Our Solomon’s Seal plants originally grew in our woods. I moved about half a dozen plants about half a dozen feet into the light. It now grows in huge batches along the driveway. It blooms early and is my official “sign of spring.”
It is a wildflower that has been cultivated so now, you can buy rhizomes for it at nurseries. If you have a garden that doesn’t have much sun, these are plants that will give you your first blooms when nothing else wants to flower, a shady garden requirement.
It’s a tall plant, often growing a couple of feet high. Also, it is rather “architectural” with high, arching branches and small, white bell-shaped blossoms dangling below them. The foliage turns a golden yellow color in fall.

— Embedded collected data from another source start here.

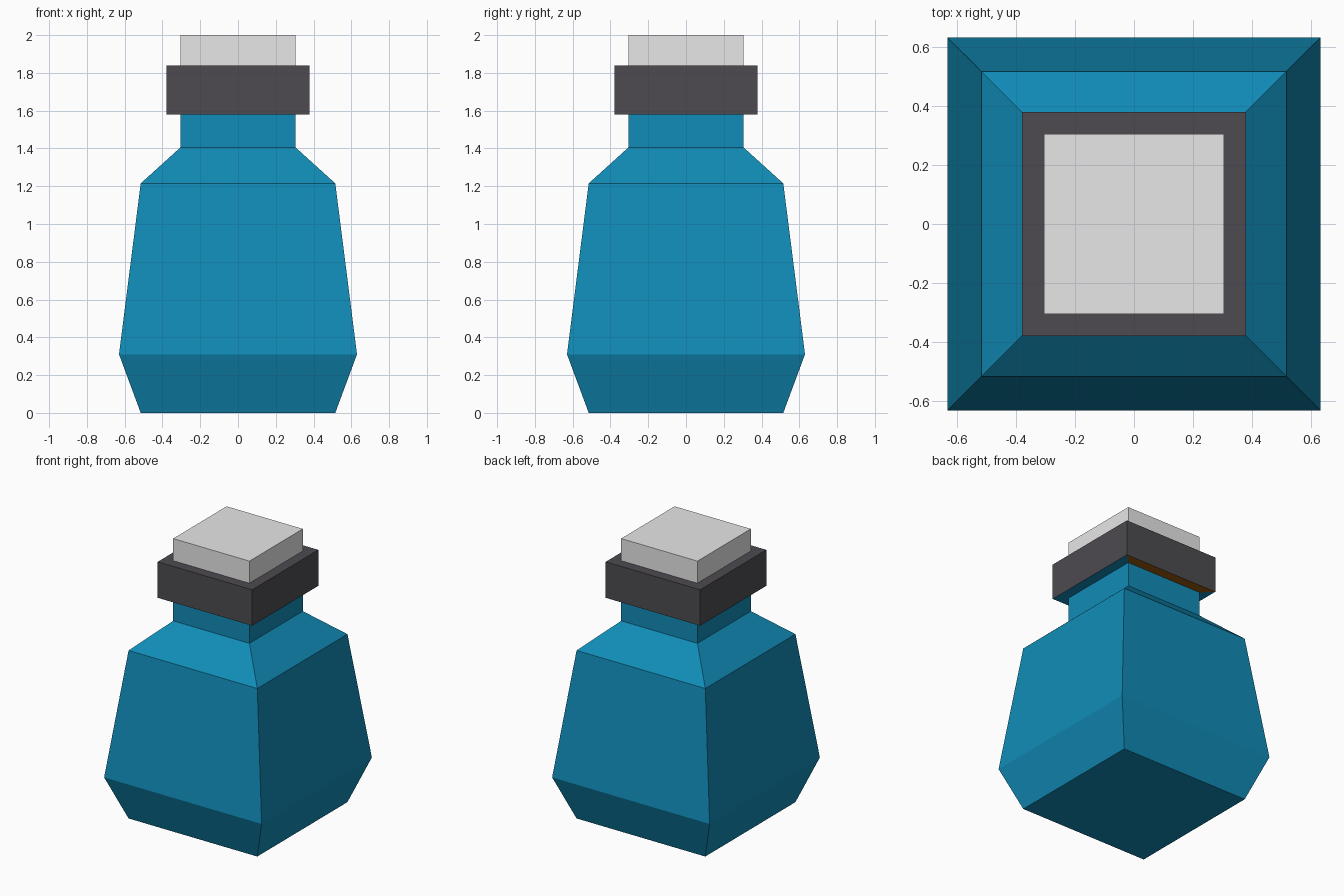
import bpy, bmesh

if "Cube" in bpy.data.objects:
    bpy.data.objects.remove(bpy.data.objects["Cube"])


def material(name, rgb):
    m = bpy.data.materials.new(name)
    m.diffuse_color = (*rgb, 1.0)
    m.use_nodes = True
    m.node_tree.nodes["Principled BSDF"].inputs["Base Color"].default_value = m.diffuse_color
    return m


teal = material("teal_glass", (0.0056, 0.262, 0.479))
charcoal = material("charcoal", (0.074, 0.070, 0.080))
pale = material("pale_grey", (0.80, 0.80, 0.80))
brown = material("brown", (0.32, 0.095, 0.005))


def square_loft(name, profile, mats, cap_bottom=True, cap_top=True):
    """Skin square sections given as (half width, height)."""
    bm = bmesh.new()
    rings = [[bm.verts.new((sx * h, sy * h, z))
              for sx, sy in ((-1, -1), (1, -1), (1, 1), (-1, 1))]
             for h, z in profile]
    for a, b in zip(rings, rings[1:]):
        for i in range(4):
            j = (i + 1) % 4
            bm.faces.new((a[i], a[j], b[j], b[i]))
    if cap_bottom:
        bm.faces.new(rings[0][::-1])
    if cap_top:
        bm.faces.new(rings[-1])
    bm.normal_update()
    mesh = bpy.data.meshes.new(name)
    bm.to_mesh(mesh)
    bm.free()
    for m in mats:
        mesh.materials.append(m)
    obj = bpy.data.objects.new(name, mesh)
    bpy.context.collection.objects.link(obj)
    return obj


# Bottle body: chamfered foot, tapered sides, shoulder and neck
square_loft("bottle_body", [(0.515, 0), (0.63, 0.31), (0.515, 1.215),
                            (0.305, 1.405), (0.305, 1.58)], [teal], cap_top=False)

# Collar: dark band, with a teal underside that is brown at the back
collar = square_loft("collar", [(0.305, 1.58), (0.378, 1.58), (0.378, 1.84),
                                (0.305, 1.84)], [charcoal, teal, brown],
                     cap_bottom=False, cap_top=False)
for p in collar.data.polygons:
    if p.normal.z < -0.5:
        p.material_index = 2 if p.center.y > 0.1 else 1

# Stopper on top
square_loft("stopper", [(0.305, 1.84), (0.305, 2.0)], [pale], cap_bottom=False)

The green-leaved specimen is native to the New England and it used to be rather rare, but has been cultivated so if you don’t happen to have your own woods, you can buy them at a nursery.
You can find Solomon’s Seal growing in wooded areas of Hardiness Zones 3-7. We about half a dozen plants about six feet where they have thrived. They are much bigger than they grew in the woods and there are more of them. All of them have arches of flowers.
During a brighter spring, they sometimes take over that whole area … and they are still plentiful in the woods, along with three or four types of fern.